Assignment :: Return each line below exactly as it reads, and omit any image in it.

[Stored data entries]
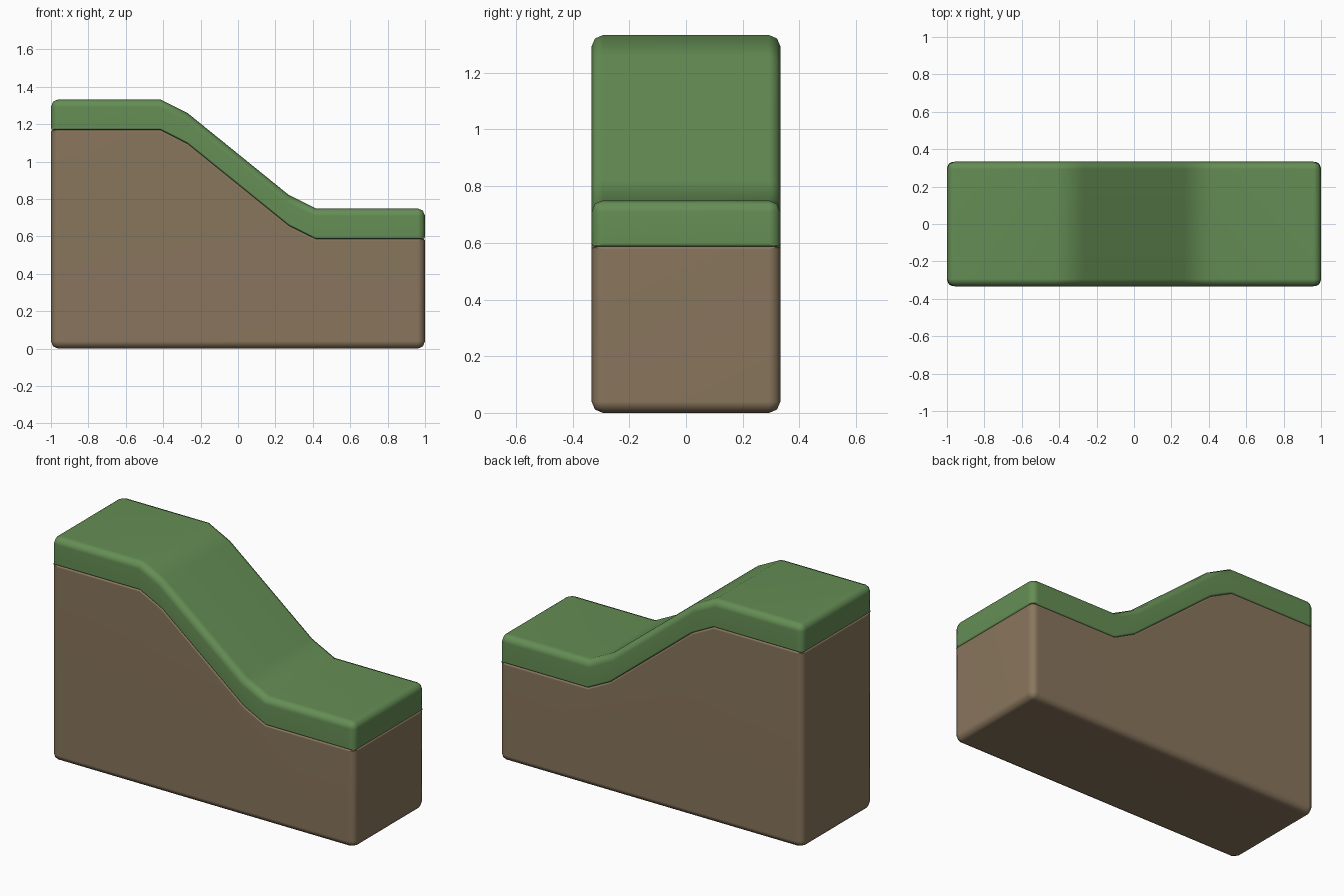
import bpy, bmesh, math

if "Cube" in bpy.data.objects:
    bpy.data.objects.remove(bpy.data.objects["Cube"])

HALF_DEPTH = 0.333
THICK = 0.163
BEVEL = 0.04
# Slope line shared by the earth top and the turf underside
SLOPE = [(1, .587), (.415, .587), (.27, .66), (-.27, 1.097), (-.415, 1.17), (-1, 1.17)]


def material(name, color):
    m = bpy.data.materials.new(name)
    m.diffuse_color = color
    m.use_nodes = True
    m.node_tree.nodes["Principled BSDF"].inputs["Base Color"].default_value = m.diffuse_color
    return m


def extruded_block(name, lower, upper, tight, mat):
    """Extrude the strip between two lines (both right to left); edges of the
    'tight' line get a small bevel, all other outer edges a full one."""
    bm = bmesh.new()
    profile = lower[::-1] + upper
    face = bm.faces.new([bm.verts.new((x, -HALF_DEPTH, z)) for x, z in profile])
    ext = bmesh.ops.extrude_face_region(bm, geom=[face])
    moved = [v for v in ext["geom"] if isinstance(v, bmesh.types.BMVert)]
    bmesh.ops.translate(bm, verts=moved, vec=(0, 2 * HALF_DEPTH, 0))
    bmesh.ops.recalc_face_normals(bm, faces=bm.faces[:])
    layer = bm.edges.layers.float.new("bevel_weight_edge")
    keys = {(round(x, 3), round(z, 3)) for x, z in tight}
    for e in bm.edges:
        if e.calc_face_angle() < math.radians(60):
            continue
        on_tight = all((round(v.co.x, 3), round(v.co.z, 3)) in keys for v in e.verts)
        e[layer] = 0.25 if on_tight else 1.0
    me = bpy.data.meshes.new(name)
    bm.to_mesh(me)
    bm.free()
    for p in me.polygons:
        p.use_smooth = True
    me.materials.append(mat)
    ob = bpy.data.objects.new(name, me)
    bpy.context.collection.objects.link(ob)
    b = ob.modifiers.new("rounded_edges", 'BEVEL')
    b.limit_method = 'WEIGHT'
    b.width = BEVEL
    b.segments = 2
    w = ob.modifiers.new("even_shading", 'WEIGHTED_NORMAL')
    w.keep_sharp = True
    return ob


# Earth body
extruded_block("earth_slope", [(1, 0), (-1, 0)], SLOPE, SLOPE,
               material("earth", (.25, .18, .11, 1)))

# Turf layer lying on the slope
turf_top = [(x, z + THICK) for x, z in SLOPE]
extruded_block("grass_layer", SLOPE, turf_top, SLOPE,
               material("grass", (.13, .27, .09, 1)))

Exercise solution ::
import bpy, bmesh, math

if "Cube" in bpy.data.objects:
    bpy.data.objects.remove(bpy.data.objects["Cube"])

HALF_DEPTH = 0.333
THICK = 0.163
BEVEL = 0.04
# Slope line shared by the earth top and the turf underside
SLOPE = [(1, .587), (.415, .587), (.27, .66), (-.27, 1.097), (-.415, 1.17), (-1, 1.17)]


def material(name, color):
    m = bpy.data.materials.new(name)
    m.diffuse_color = color
    m.use_nodes = True
    m.node_tree.nodes["Principled BSDF"].inputs["Base Color"].default_value = m.diffuse_color
    return m


def extruded_block(name, lower, upper, tight, mat):
    """Extrude the strip between two lines (both right to left); edges of the
    'tight' line get a small bevel, all other outer edges a full one."""
    bm = bmesh.new()
    profile = lower[::-1] + upper
    face = bm.faces.new([bm.verts.new((x, -HALF_DEPTH, z)) for x, z in profile])
    ext = bmesh.ops.extrude_face_region(bm, geom=[face])
    moved = [v for v in ext["geom"] if isinstance(v, bmesh.types.BMVert)]
    bmesh.ops.translate(bm, verts=moved, vec=(0, 2 * HALF_DEPTH, 0))
    bmesh.ops.recalc_face_normals(bm, faces=bm.faces[:])
    layer = bm.edges.layers.float.new("bevel_weight_edge")
    keys = {(round(x, 3), round(z, 3)) for x, z in tight}
    for e in bm.edges:
        if e.calc_face_angle() < math.radians(60):
            continue
        on_tight = all((round(v.co.x, 3), round(v.co.z, 3)) in keys for v in e.verts)
        e[layer] = 0.25 if on_tight else 1.0
    me = bpy.data.meshes.new(name)
    bm.to_mesh(me)
    bm.free()
    for p in me.polygons:
        p.use_smooth = True
    me.materials.append(mat)
    ob = bpy.data.objects.new(name, me)
    bpy.context.collection.objects.link(ob)
    b = ob.modifiers.new("rounded_edges", 'BEVEL')
    b.limit_method = 'WEIGHT'
    b.width = BEVEL
    b.segments = 2
    w = ob.modifiers.new("even_shading", 'WEIGHTED_NORMAL')
    w.keep_sharp = True
    return ob


# Earth body
extruded_block("earth_slope", [(1, 0), (-1, 0)], SLOPE, SLOPE,
               material("earth", (.25, .18, .11, 1)))

# Turf layer lying on the slope
turf_top = [(x, z + THICK) for x, z in SLOPE]
extruded_block("grass_layer", SLOPE, turf_top, SLOPE,
               material("grass", (.13, .27, .09, 1)))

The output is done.